Zeichner (1992) identified 12 key elements for effectively teaching ethnic-and language-minority learners: It is very important for teachers to believe that all CLD learners can succeed in learning English, and to communicate this to the learners. Equally important is the personal commitment by teachers to work towards success for all learners, including those who are struggling to succeed. To better serve an increasingly diverse population, leaders and teachers need to have general sociocultural knowledge, know about second-language acquisition, and the ways in which socioeconomic issues shape educational achievement, as well as specific knowledge about the languages, cultures, and circumstances of particular learners.
Sense making and knowledge construction is key for CLD learners. Teachers should create opportunities for students to try, use, and manipulate language, symbols, and information to make sense and create meaning for themselves. Teachers’ use of particular strategies, and the reorganisation of lesson formats, standards for behaviour, curriculum materials, and assessment practices can make the learning environment more inclusive and responsive to these children.
Appendix 2 provides a detailed summary of the teaching principles for CLD learners drawn from the curricula, the seven ESOL principles, and research‑based approaches for teaching English language learners. The conceptual framework (Figure 9) for this evaluation was developed based on these sources. It outlines principles for curriculum decision making and are a guide for every aspect of pedagogy and practice, with additional development for English language learners.
Figure 9: Evaluation framework
ERO’s overarching evaluation question was ‘How are the early learning services and school sectors responding to culturally and linguistically diverse learners in Auckland?’
In particular, ERO sought to find out:
During 2016 ERO undertook this evaluation in the Auckland region, in three phases:
 A PLT measure based on the passenger card and retrospective travel history determines a) NZ resident status as ‘living’ or ‘not living’ in New Zealand for 12 months or more and b) migrant status as intention to stay in, or be absent from, New Zealand for 12 months or more.
 This data is collated from information available publicly in Terms 3 and 4 of each year.

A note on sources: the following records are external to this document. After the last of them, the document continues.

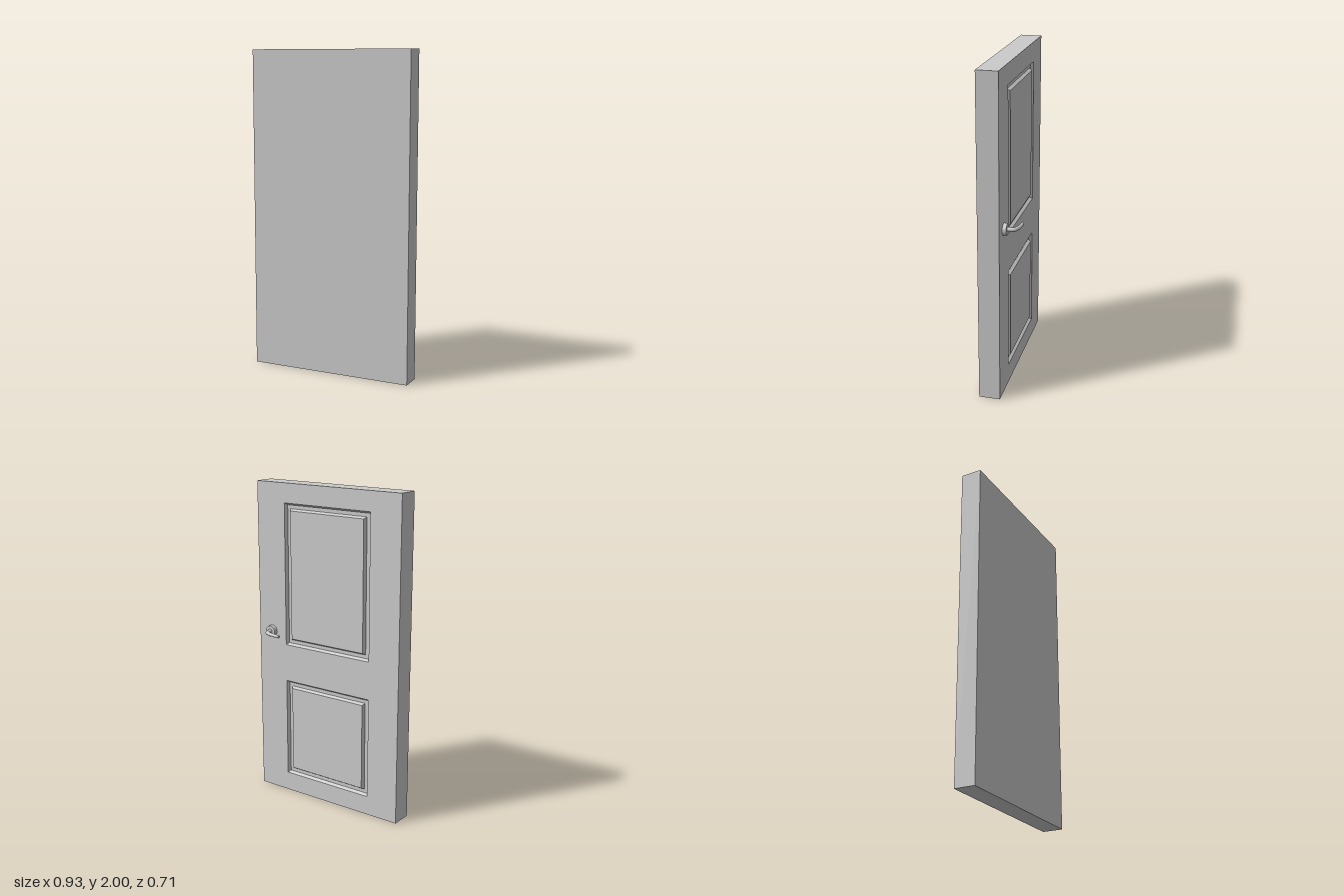
import * as THREE from 'three';

const W = 1.046, H = 2, T = 0.129, FACE = T / 2;
const material = new THREE.MeshStandardMaterial({ color: 0xcccccc });

function part(name, geometry, parent) {
  const mesh = new THREE.Mesh(geometry, material);
  mesh.name = name;
  parent.add(mesh);
  return mesh;
}

// Corners of a panel rectangle, counter-clockwise, shrunk by an inset
function corners({ x0, x1, y0, y1 }, inset, z) {
  const l = x0 + inset, r = x1 - inset, b = y0 + inset, t = y1 - inset;
  return [[l, b, z], [r, b, z], [r, t, z], [l, t, z]];
}

// Sunken groove around a raised field: nested rectangles joined by quads
function panelGeometry(rect) {
  const profile = [[0, 0], [0.012, -0.018], [0.034, -0.018], [0.045, 0]];
  const rings = profile.map(([inset, dz]) => corners(rect, inset, FACE + dz));
  const pos = [];
  const quad = (a, b, c, d) => pos.push(...a, ...b, ...c, ...a, ...c, ...d);
  for (let i = 0; i < rings.length - 1; i++) {
    for (let k = 0; k < 4; k++) {
      const n = (k + 1) % 4;
      quad(rings[i][k], rings[i][n], rings[i + 1][n], rings[i + 1][k]);
    }
  }
  quad(...rings[rings.length - 1]);
  const g = new THREE.BufferGeometry();
  g.setAttribute('position', new THREE.Float32BufferAttribute(pos, 3));
  g.computeVertexNormals();
  return g;
}

// Lever: a bent tube that narrows towards its tip
function leverGeometry(curve, segments, sides, r0, r1) {
  const g = new THREE.TubeGeometry(curve, segments, r0, sides);
  const p = g.attributes.position, v = new THREE.Vector3();
  for (let i = 0; i <= segments; i++) {
    const t = i / segments, centre = curve.getPointAt(t);
    const shrink = 1 - (1 - r1 / r0) * t;
    for (let j = 0; j <= sides; j++) {
      const k = i * (sides + 1) + j;
      v.fromBufferAttribute(p, k).sub(centre).multiplyScalar(shrink).add(centre);
      p.setXYZ(k, v.x, v.y, v.z);
    }
  }
  g.computeBoundingSphere();
  return g;
}

export function createModel() {
  const model = new THREE.Group();
  model.name = 'door';

  // The leaf stands half open; its panelled side is local +z
  const leaf = new THREE.Group();
  leaf.name = 'doorLeaf';
  leaf.rotation.y = Math.PI - Math.atan2(0.61, 0.85);
  model.add(leaf);

  // Slab without its panelled face
  const slab = new THREE.BoxGeometry(W, H, T).translate(0, H / 2, 0);
  const index = Array.from(slab.index.array);
  index.splice(24, 6);
  slab.setIndex(index);
  slab.clearGroups();
  part('doorSlab', slab, leaf);

  // Panelled face with an opening for each panel
  const panels = {
    upperPanel: { x0: -0.313, x1: 0.313, y0: 0.99, y1: 1.88 },
    lowerPanel: { x0: -0.313, x1: 0.313, y0: 0.12, y1: 0.753 },
  };
  const outline = (pts) => pts.map(([x, y]) => new THREE.Vector2(x, y));
  const face = new THREE.Shape(outline(corners({ x0: -W / 2, x1: W / 2, y0: 0, y1: H }, 0, 0)));
  for (const [name, rect] of Object.entries(panels)) {
    face.holes.push(new THREE.Path(outline(corners(rect, 0, 0)).reverse()));
    part(name, panelGeometry(rect), leaf);
  }
  part('doorFace', new THREE.ShapeGeometry(face).translate(0, 0, FACE), leaf);

  // Handle: round rose and bent lever
  const handle = new THREE.Group();
  handle.name = 'handle';
  handle.position.set(-0.422, 1.065, FACE);
  leaf.add(handle);

  const rose = new THREE.CylinderGeometry(0.035, 0.037, 0.023, 32);
  part('handleRose', rose.rotateX(Math.PI / 2).translate(0, 0, 0.0115), handle);

  const curve = new THREE.CatmullRomCurve3([
    [0, 0, 0.015], [0.005, 0, 0.048], [0.011, 0, 0.064], [0.028, 0, 0.073],
    [0.065, -0.002, 0.081], [0.118, -0.004, 0.083],
  ].map((p) => new THREE.Vector3(...p)));
  part('handleLever', leverGeometry(curve, 32, 16, 0.014, 0.009), handle);

  // Flat end of the lever
  const cap = part('leverEnd', new THREE.CircleGeometry(0.009, 16), handle);
  cap.position.copy(curve.getPointAt(1));
  cap.quaternion.setFromUnitVectors(new THREE.Vector3(0, 0, 1), curve.getTangentAt(1));

  return model;
}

 “immersed” in the language of instruction within mainstream classrooms; structured support is where learners are taught in the mainstream classroom, but they receive specified periods of instruction aimed at increasing proficiency in the language of instruction over a period of time.